January 31, 2004
Exciting new plants will give gardeners plenty of choices
By Marge Muck For the Appeal-Democrat
The nursery industry grows and perfects new plants all the time for our enjoyment. Once a year various magazines and catalogs publish lists of the best new plants to be introduced that year. The fun part is deciding which ones to try.
The rose growers and hybridizers test and grow roses in various parts of the United States. The American Rose Society tests roses for two years in their trial center in Shreveport, La. If they do well there the roses are then tested in gardens for another two years. It is a long process until they chose those like the best and that seem to grow well in different parts of the country.

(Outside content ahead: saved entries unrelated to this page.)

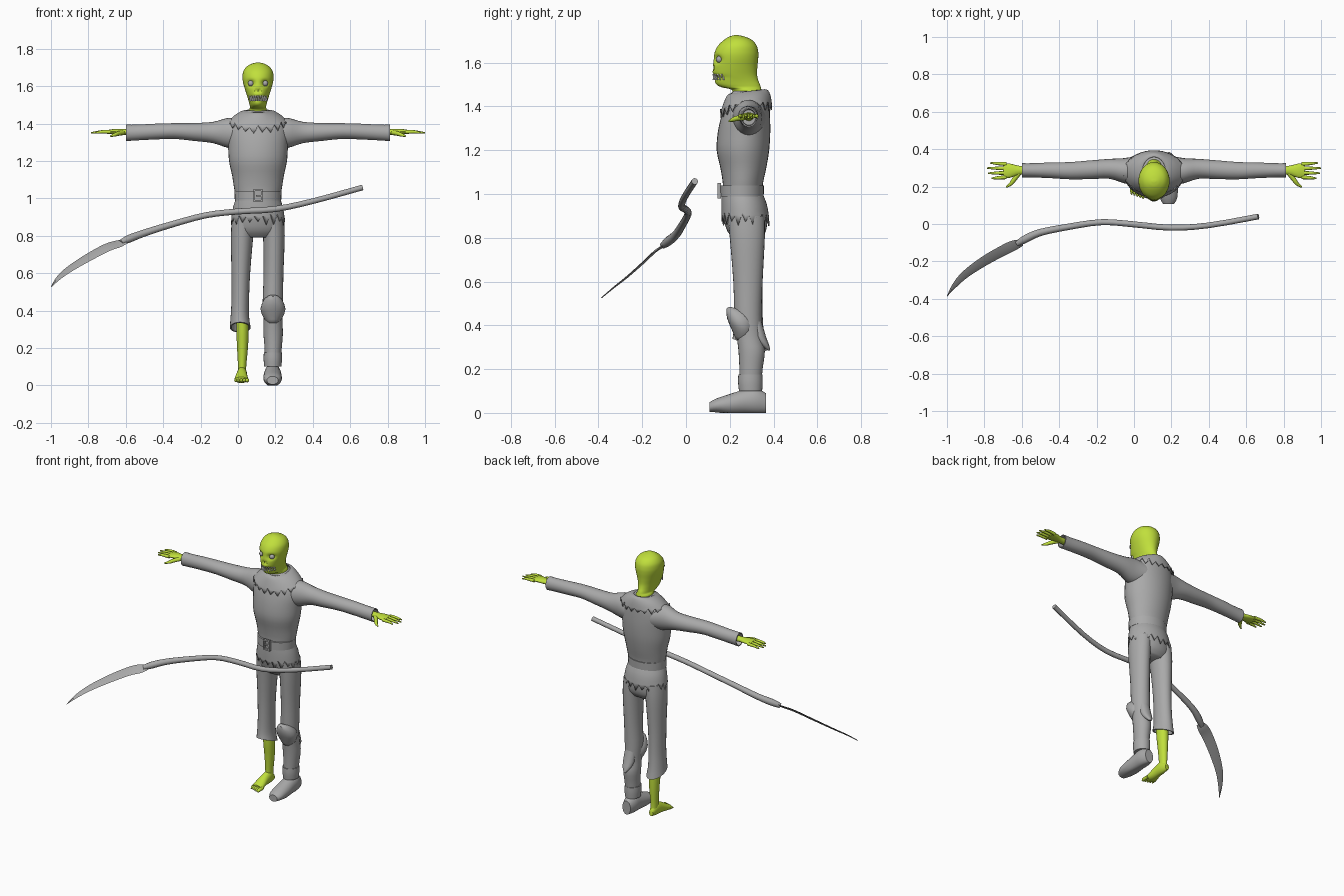
import bpy, bmesh, math, random
from mathutils import Vector

random.seed(4)
CX = 0.107  # centre line of the figure


def material(name, rgb):
    m = bpy.data.materials.new(name)
    m.diffuse_color = (*rgb, 1)
    return m


GREY = material("grey_cloth_and_metal", (0.40, 0.40, 0.40))
SKIN = material("lime_skin", (0.53, 0.74, 0.045))
BONE = material("tooth_white", (0.8, 0.8, 0.78))


def skin_rings(name, rings, mat, cap=True, angle=50, solid=0):
    """Bridge a list of point rings into one smooth-shaded surface."""
    bm = bmesh.new()
    vs = [[bm.verts.new(p) for p in r] for r in rings]
    n = len(rings[0])
    for a, b in zip(vs, vs[1:]):
        for i in range(n):
            j = (i + 1) % n
            bm.faces.new((a[i], a[j], b[j], b[i]))
    if cap:
        bm.faces.new(vs[0])
        bm.faces.new(vs[-1])
    bmesh.ops.recalc_face_normals(bm, faces=bm.faces)
    me = bpy.data.meshes.new(name)
    bm.to_mesh(me)
    bm.free()
    ob = bpy.data.objects.new(name, me)
    bpy.context.collection.objects.link(ob)
    me.materials.append(mat)
    if solid:
        mod = ob.modifiers.new("thickness", 'SOLIDIFY')
        mod.thickness = solid
    bpy.context.view_layer.objects.active = ob
    ob.select_set(True)
    bpy.ops.object.shade_smooth_by_angle(angle=math.radians(angle))
    ob.select_set(False)
    return ob


def smooth(rows, sub):
    """Catmull-Rom interpolation of rows of numbers."""
    out = []
    for i in range(len(rows) - 1):
        p = [rows[max(0, min(len(rows) - 1, i + k))] for k in (-1, 0, 1, 2)]
        for s in range(sub):
            t = s / sub
            out.append([b + .5 * t * (c - a + t * (2*a - 5*b + 4*c - d + t * (3*(b - c) + d - a)))
                        for a, b, c, d in zip(*p)])
    return out + [list(rows[-1])]


def loft(name, rows, mat, axis='z', n=24, sub=3, warp=None, hollow=0, jag=0, **kw):
    """Ellipses (position, centre 1, centre 2, radius 1, radius 2) along an axis."""
    rows = smooth(rows, sub)
    if hollow:
        t, a, b, r, q = rows[-1]
        rows += [[t, a, b, r * .86, q * .86], [t + hollow, a, b, r * .8, q * .8]]
    rings = []
    for k, (t, a, b, r, q) in enumerate(rows):
        ring = []
        for i in range(n):
            w = math.tau * i / n
            u, v = a + r * math.cos(w), b + q * math.sin(w)
            h = t
            if jag and k == len(rows) - 1:
                h += random.uniform(.3, 1) * jag * (1 if i % 2 else -1)
            p = Vector({'z': (u, v, h), 'x': (h, u, v), 'y': (u, h, v)}[axis])
            ring.append(warp(p) if warp else p)
        rings.append(ring)
    return skin_rings(name, rings, mat, **kw)


def tube(name, rows, mat, n=10, sub=3):
    """Round tube through rows of x, y, z, radius."""
    rows = smooth(rows, sub)
    pts = [Vector(r[:3]) for r in rows]
    rings = []
    for i, p in enumerate(pts):
        d = pts[min(i + 1, len(pts) - 1)] - pts[max(i - 1, 0)]
        q = d.to_track_quat('X', 'Z')
        rings.append([p + q @ Vector((0, math.cos(math.tau * k / n), math.sin(math.tau * k / n))) * rows[i][3]
                      for k in range(n)])
    return skin_rings(name, rings, mat)


def box(name, c, s):
    rings = [[Vector((c[0] + a * s[0] / 2, c[1] + b * s[1] / 2, c[2] + k * s[2] / 2))
              for a, b in ((-1, -1), (1, -1), (1, 1), (-1, 1))] for k in (-1, 1)]
    return skin_rings(name, rings, GREY, angle=30)


# Head and neck: z, front y, back y, half width; sockets, nose and mouth pressed in
profile = [(1.40, .195, .36, .075), (1.44, .205, .352, .058), (1.475, .21, .345, .047),
           (1.487, .165, .342, .043), (1.50, .14, .338, .045), (1.52, .13, .33, .05),
           (1.545, .122, .325, .058), (1.58, .123, .326, .069), (1.62, .127, .33, .08),
           (1.65, .132, .33, .083), (1.68, .148, .322, .078), (1.705, .175, .30, .06),
           (1.72, .20, .265, .033), (1.726, .222, .235, .01)]
dents = [(-.038, 1.615, .018, .016, .02), (.038, 1.615, .018, .016, .02), (-.009, 1.575, .006, .01, .012),
         (.009, 1.575, .006, .01, .012), (0, 1.535, .045, .011, .018)]


def face(p):
    if p.y < .21:
        for dx, z, wx, wz, depth in dents:
            p.y += depth * math.exp(-((p.x - CX - dx) / wx) ** 2 - ((p.z - z) / wz) ** 2)
    return p


loft("head", [(z, CX, (f + b) / 2, w, (b - f) / 2) for z, f, b, w in profile],
     SKIN, n=64, sub=6, warp=face)
for s in (-1, 1):
    bpy.ops.mesh.primitive_uv_sphere_add(segments=16, ring_count=10, radius=.016,
                                         location=(CX + s * .038, .153, 1.615))
    eye = bpy.context.object
    eye.name = "eye"
    eye.data.materials.append(GREY)
    bpy.ops.object.shade_smooth()
    eye.select_set(False)
for i in range(9):  # jagged teeth, upper and lower
    a = math.radians(-52 + 13 * i)
    for z, tip in ((1.549, 1.529), (1.521, 1.54)):
        a2 = a + (.1 if tip > z else 0)
        c = (CX + .055 * math.sin(a2), .222 - .096 * math.cos(a2))
        loft("tooth", [(z, *c, .0065, .006), (tip, *c, .0015, .0015)], BONE, n=6, sub=1)

# Shirt body, torn collar and torn hem
loft("shirt_body", [(1.0, CX, .258, .115, .09), (1.05, CX, .26, .127, .092), (1.12, CX, .262, .138, .105),
                    (1.2, CX, .26, .155, .12), (1.28, CX, .265, .16, .12), (1.35, CX, .272, .163, .112),
                    (1.41, CX, .28, .145, .1), (1.45, CX, .285, .09, .085), (1.47, CX, .285, .062, .07)],
     GREY, n=32)


def drape(p):  # raised at the back and over the shoulders
    p.z += .12 * (p.y - .285) + .22 * max(0, abs(p.x - CX) - .06)
    return p


loft("torn_collar", [(1.47, CX, .282, .062, .076), (1.462, CX, .282, .085, .094),
                     (1.43, CX, .28, .125, .108), (1.385, CX, .275, .165, .119)],
     GREY, n=44, warp=drape, jag=.022, cap=False, solid=.006)
loft("torn_shirt_hem", [(1.0, CX, .257, .118, .094), (.95, CX, .266, .134, .104),
                        (.885, CX, .272, .144, .109)],
     GREY, n=40, jag=.03, cap=False, solid=.006)

# Belt and buckle
loft("belt", [(.988, CX, .256, .124, .099), (1.04, CX, .256, .126, .1)], GREY, n=32, sub=1)
for s in (-1, 1):
    box("buckle_side", (CX + s * .02, .152, 1.015), (.01, .014, .07))
    box("buckle_bar", (CX, .152, 1.015 + s * .03), (.04, .014, .01))
box("buckle_prong", (CX + .005, .15, 1.015), (.032, .01, .008))

# Sleeves and hands
for s in (-1, 1):
    def arm(rows):
        return [(CX + s * r[0], *r[1:]) for r in rows]
    loft("sleeve", arm([(.09, .285, 1.345, .08, .08), (.16, .285, 1.35, .067, .08), (.24, .295, 1.352, .053, .057),
                        (.34, .29, 1.355, .05, .048), (.45, .285, 1.36, .046, .042), (.55, .287, 1.357, .042, .042),
                        (.65, .287, 1.352, .038, .042), (.705, .287, 1.35, .038, .044)]),
         GREY, axis='x', hollow=-.04 * s)
    loft("palm", arm([(.65, .287, 1.353, .022, .02), (.72, .287, 1.355, .024, .016),
                      (.77, .285, 1.357, .038, .014), (.805, .285, 1.355, .039, .01)]), SKIN, axis='x', n=16)
    for i, end in enumerate((.868, .888, .892, .875)):
        y = .25 + .0235 * i
        tube("finger", arm([(.79, y, 1.355, .0105), (.835, y + .002 * (i - 1.5), 1.356, .009),
                            (end, y + .004 * (i - 1.5), 1.35, .004)]), SKIN, n=8)
    tube("thumb", arm([(.72, .275, 1.352, .014), (.75, .235, 1.346, .012), (.765, .215, 1.34, .01),
                       (.79, .197, 1.333, .004)]), SKIN, n=8)

# Trousers
loft("trouser_seat", [(1.0, CX, .255, .115, .09), (.95, CX, .265, .13, .1), (.9, CX, .27, .138, .102),
                      (.83, CX, .277, .136, .088), (.79, CX, .28, .1, .055)], GREY, n=32)
loft("long_trouser_leg", [(.9, .183, .275, .062, .085), (.8, .192, .28, .058, .08), (.6, .19, .283, .053, .067),
                          (.45, .186, .283, .054, .062), (.35, .187, .29, .05, .058), (.28, .188, .3, .052, .06),
                          (.2, .188, .297, .046, .053), (.1, .185, .293, .04, .048)], GREY)


def slant(p):
    if p.z < .4:
        p.z += .4 * (.29 - p.y) * (.4 - p.z) / .1
    return p


loft("short_trouser_leg", [(.9, .031, .275, .062, .085), (.8, .022, .28, .06, .08), (.6, .015, .283, .05, .067),
                           (.45, .012, .285, .047, .065), (.36, .01, .287, .05, .07), (.31, .012, .29, .056, .078)],
     GREY, warp=slant, hollow=.04)

# Bare shin and foot
loft("bare_shin", [(.42, .02, .29, .03, .04), (.3, .024, .295, .033, .042), (.2, .024, .3, .029, .036),
                   (.1, .022, .3, .022, .03), (.04, .022, .3, .022, .032)], SKIN)


def floor_at(h):
    def clamp(p):
        p.z = max(p.z, h)
        return p
    return clamp


loft("bare_foot", [(.338, .022, .042, .014, .02), (.30, .022, .058, .025, .042), (.25, .02, .052, .029, .036),
                   (.2, .018, .036, .036, .024), (.172, .017, .03, .036, .015)], SKIN, axis='y', warp=floor_at(.013))
for i in range(5):
    x = -.013 + .0155 * i
    r = .0075 + .0008 * i
    tube("toe", [(x, .19, .028, r), (x, .172 - .005 * i, .027, r), (x, .158 - .005 * i, .02, r * .5)], SKIN, n=8)

# Armoured boot, ankle cuff, calf flap and knee guard
loft("boot", [(.365, .185, .045, .03, .045), (.32, .185, .055, .044, .06), (.27, .185, .052, .047, .056),
              (.2, .185, .04, .05, .046), (.14, .185, .034, .046, .032), (.108, .185, .027, .03, .022)],
     GREY, axis='y', warp=floor_at(0))
loft("ankle_cuff", [(.175, .186, .294, .048, .055), (.14, .186, .294, .049, .056), (.1, .186, .295, .046, .053)], GREY)
loft("calf_flap", [(.42, .187, .32, .035, .025), (.35, .187, .335, .038, .03),
                   (.31, .187, .36, .026, .02), (.285, .187, .38, .006, .005)], GREY, n=12, sub=2)


def tilt(p):
    p.z -= .35 * (p.y - .19)
    return p


loft("knee_guard", [(.49, .187, .255, .03, .05), (.475, .187, .252, .05, .067), (.43, .187, .25, .067, .062),
                    (.385, .187, .255, .05, .045), (.35, .187, .25, .022, .022)], GREY, n=20, sub=2, warp=tilt)

# Scythe shaft
tube("scythe_shaft", [(.665, .04, 1.058, .015), (.4, -.007, .985, .015), (.2, -.02, .943, .016),
                      (0, -.002, .93, .016), (-.17, .01, .91, .016), (-.35, -.015, .862, .017),
                      (-.5, -.045, .815, .019), (-.58, -.08, .785, .021), (-.625, -.105, .765, .015)], GREY, n=12)

# Curved scythe blade, lens-shaped in section
N = Vector((1, 0, 0)).cross(Vector((0, .81, .585)))
rows = smooth([(-.6, -.1, .77, .02), (-.64, -.113, .757, .032), (-.7, -.142, .737, .033), (-.8, -.198, .684, .03),
               (-.9, -.268, .622, .023), (-.96, -.33, .573, .014), (-1.0, -.387, .525, .001)], 4)
rings = []
for i, r in enumerate(rows):
    p = Vector(r[:3])
    d = Vector(rows[min(i + 1, len(rows) - 1)][:3]) - Vector(rows[max(i - 1, 0)][:3])
    side = N.cross(d).normalized() * r[3]
    thick = N * (.002 + .12 * r[3])
    rings.append([p + side, p + thick, p - side, p - thick])
skin_rings("scythe_blade", rings, GREY, angle=30)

They have selected three roses for 2004. "Day Breaker" is the floribunda with yellow blend roses. "Honey Perfume" is an apricot blend floribunda with a spicy sent. The hybrid tea rose for 2004 is "Memorial Day." It has pink blend blossoms. This one is supposed to do well in the Sacramento area. Jackson Perkins lists "Sundance" as its 2004 rose of the year. It is a grand flora with blossoms that are golden yellow with orange tips.
The All-America Selection winners are chosen for beauty and disease resistance. They like four flowers.
"Fresh Look Red" celosia is said to do well in summer heat and is not fussy about watering. The flowers can be used fresh or dried to brighten dried bouquets.
"Fresh Look Yellow" has gold-yellow plumes that are 9 inches tall and 6 inches wide. Both of these are easy to grow and mostly pest free.
The 2004 petunia is "Limbo Violet." It is a single with large dark-violet flowers. This petunia grows in mounds 6 to 7 inches tall and 7 to 12 inches wide and is designed for small gardens.
If you need a hollyhock that only grows 20 to 30 inches high and like purple ruffled bloom cushion center then "Queeny Purple" is for you.
"Gypsy Deep Rose" gypsophila may be grown in containers and requires little maintenance. It grows 8 to 10 inches tall and spreads to 12 to 14 inches with dark rose-color flowers.
The All-American Selections chose two melons and one winter squash. The winter squash is a golden yellow called "Sunshine." It is said to have good flavor and stores well. The fruit is 3 to 4 pounds and like to grow in full sun on 6- to 8-foot vines.
"Sweet Beauty" is a watermelon that is 5 to 7 pounds that ripens earlier than most watermelon. It may be harvested 77 to 80 days after it is planted in the garden. "Amy" is a bright-yellow melon with white flesh. This melon matures in 70 to 80 days and may be grown on a trellis.
Maybe you would like to try some carrots. "Cosmic Purple" has purple roots with yellow-orange interiors. "Round Romeo" is a ball shaped carrot that grows well in heavy soils.
There is a new corn for 2004 named "Sugar Pearl." This white corn is ready to pick in just 73 days after planting.
Two new summer squash would be fun to try. "Flying Saucer" is a multicolored patty pan with yellow stripes. A dark green ridged zucchini "Gladio" cuts into star-shaped slices.
We all love tomatoes right out of the garden. "Amish Gold" is a cross of Sungold" and "Amish Paste." It is an indeterminate tomato with 2-inch orange fruit. "Orange Russian 117" is a bicolor orange and red marbled inside ox heart tomato. Grape-shaped tomatoes are popular lately. "Sweet Olive" is said to have small-shaped red fruit that grow on an indeterminate vine. It might be fun to try growing tomatoes in that new planter that hangs from a patio cover or balcony so the tomato plant grows upside down.
Spring is coming soon. Now is the time to order your favorite seeds from the catalogs we all seem to collect. It is doubtful that few, if any, of the 2004 plants will be available in garden centers.
Backyard Gardener runs Saturdays. Write to our local master gardeners in care of the Appeal-Democrat, P.O. Box 431, Marysville, CA 95901.